Sunday, August 29, 2010

I should be ashamed...

So apparently, (don't ask me for references, this was a comment made to me by someone), the pope has banned vuvuzelas.

Huh?

Yeah, all the journalists were saying, at least he's letting us keep our chairs.  (This said in a smug tone, with a smirk)

So I am supposed to be ashamed to be Catholic now, because the pope has banned vuvuzelas?

1.  I doubt the pope banned them himself, I suspect that the people who work with him to organize public audiences probably banned them.

2.  Technically, I'm sure vuvuzelas haven't been banned per se, not in general as the first comment seemed to suggest.  Catholics may still blow vuvuzelas at soccer games without having to visit a confessional afterwards.  They've probably just been disallowed from public audiences with the pope, because...

3.  ... as hard as this may be for some people out there to understand, some of the catholics (I'd even hazard a guess that most of the catholics) going to see the pope in a public audience, actually, amazingly want to hear what he has to say.  Let's put this into perspective shall we?  Your favourite stand-up comedian, of international success and a great following is having a free outdoor show.  You show up, ready to be entertained and laugh your pants off.  Right behind you is a group of young people who are just excited to be there, and to see this great guy, and don't seem to care about the jokes.  Their vuvuzelas drown out the best ones.  You are going to be okay with this?

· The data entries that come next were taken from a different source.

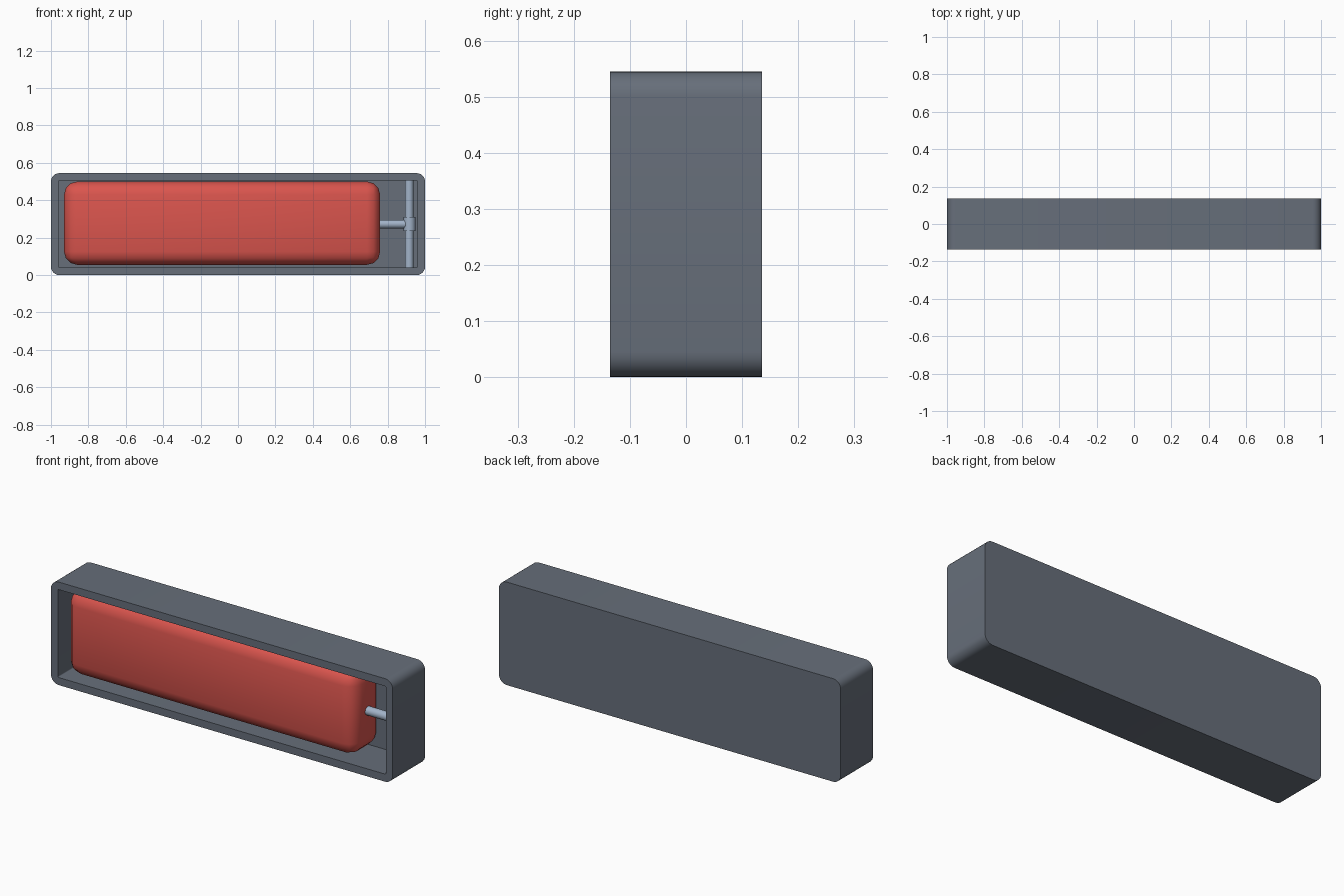
import bpy, bmesh, math
from mathutils import Matrix

if "Cube" in bpy.data.objects:
    bpy.data.objects.remove(bpy.data.objects["Cube"])


def material(name, rgb):
    m = bpy.data.materials.new(name)
    m.diffuse_color = (*rgb, 1)
    m.use_nodes = True
    m.node_tree.nodes["Principled BSDF"].inputs["Base Color"].default_value = m.diffuse_color
    return m


GREY = material("slate_grey", (0.135, 0.158, 0.195))
RED = material("warm_red", (0.70, 0.09, 0.075))
STEEL = material("pale_steel", (0.36, 0.45, 0.58))


def finish(bm, name, mat, angle=35):
    bmesh.ops.recalc_face_normals(bm, faces=bm.faces)
    me = bpy.data.meshes.new(name)
    bm.to_mesh(me)
    bm.free()
    ob = bpy.data.objects.new(name, me)
    bpy.context.collection.objects.link(ob)
    me.materials.append(mat)
    bpy.ops.object.select_all(action='DESELECT')
    ob.select_set(True)
    bpy.context.view_layer.objects.active = ob
    bpy.ops.object.shade_smooth_by_angle(angle=math.radians(angle))
    return ob


def box(lo, hi):
    bm = bmesh.new()
    bmesh.ops.create_cube(bm, size=1)
    for v in bm.verts:
        v.co = [(a + b) / 2 + c * (b - a) for a, b, c in zip(lo, hi, v.co)]
    return bm


def rod(name, centre, radius, length, axis):
    rot = Matrix.Rotation(math.pi / 2, 4, 'Y') if axis == 'X' else Matrix()
    bm = bmesh.new()
    bmesh.ops.create_cone(bm, cap_ends=True, segments=24, radius1=radius, radius2=radius,
                          depth=length, matrix=Matrix.Translation(centre) @ rot)
    return finish(bm, name, STEEL)


# Housing: long box with rounded corners in front view, hollowed from the front
bm = box((-1, -0.135, 0), (1, 0.135, 0.545))
edges = [e for e in bm.edges if abs(e.verts[0].co.y - e.verts[1].co.y) > 0.1]
bmesh.ops.bevel(bm, geom=edges, offset=0.045, segments=6, profile=0.5, affect='EDGES')
front = min(bm.faces, key=lambda f: f.calc_center_median().y)
# Opening: inset the front, square the inner loop, then push the cavity in
bmesh.ops.inset_region(bm, faces=[front], thickness=0.04, use_even_offset=True)
inner = bmesh.ops.extrude_discrete_faces(bm, faces=[front])["faces"][0]
bmesh.ops.translate(bm, verts=inner.verts, vec=(0, 0.23, 0))
finish(bm, "housing", GREY)

# Padded paddle resting against the back of the recess
bm = box((-0.93, -0.118, 0.055), (0.76, 0.118, 0.5))
bmesh.ops.bevel(bm, geom=bm.edges[:], offset=0.07, segments=3, profile=0.5, affect='EDGES')
finish(bm, "paddle", RED)

# Upright pin, sleeve around it and the arm joining it to the paddle
rod("upright_pin", (0.915, 0, 0.2725), 0.023, 0.475, 'Z')
rod("pin_sleeve", (0.917, 0, 0.2725), 0.031, 0.075, 'Z')
rod("paddle_arm", (0.82, 0, 0.2725), 0.023, 0.19, 'X')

4.  There are seats in churches and noone brings a vuvuzela to mass.  I am not ashamed to be a catholic, but if journalists are as stupid as the second comment suggest, I would definitely be ashamed to be a journalist.  Either they a) have never been to a mass, where they both get to sit and do not get to bring a vuvuzela, or b) are not smart enough to recognize that one cannot exactly class chairs and vuvuzelas in the same category of objects.  I suspect it is both a) and b).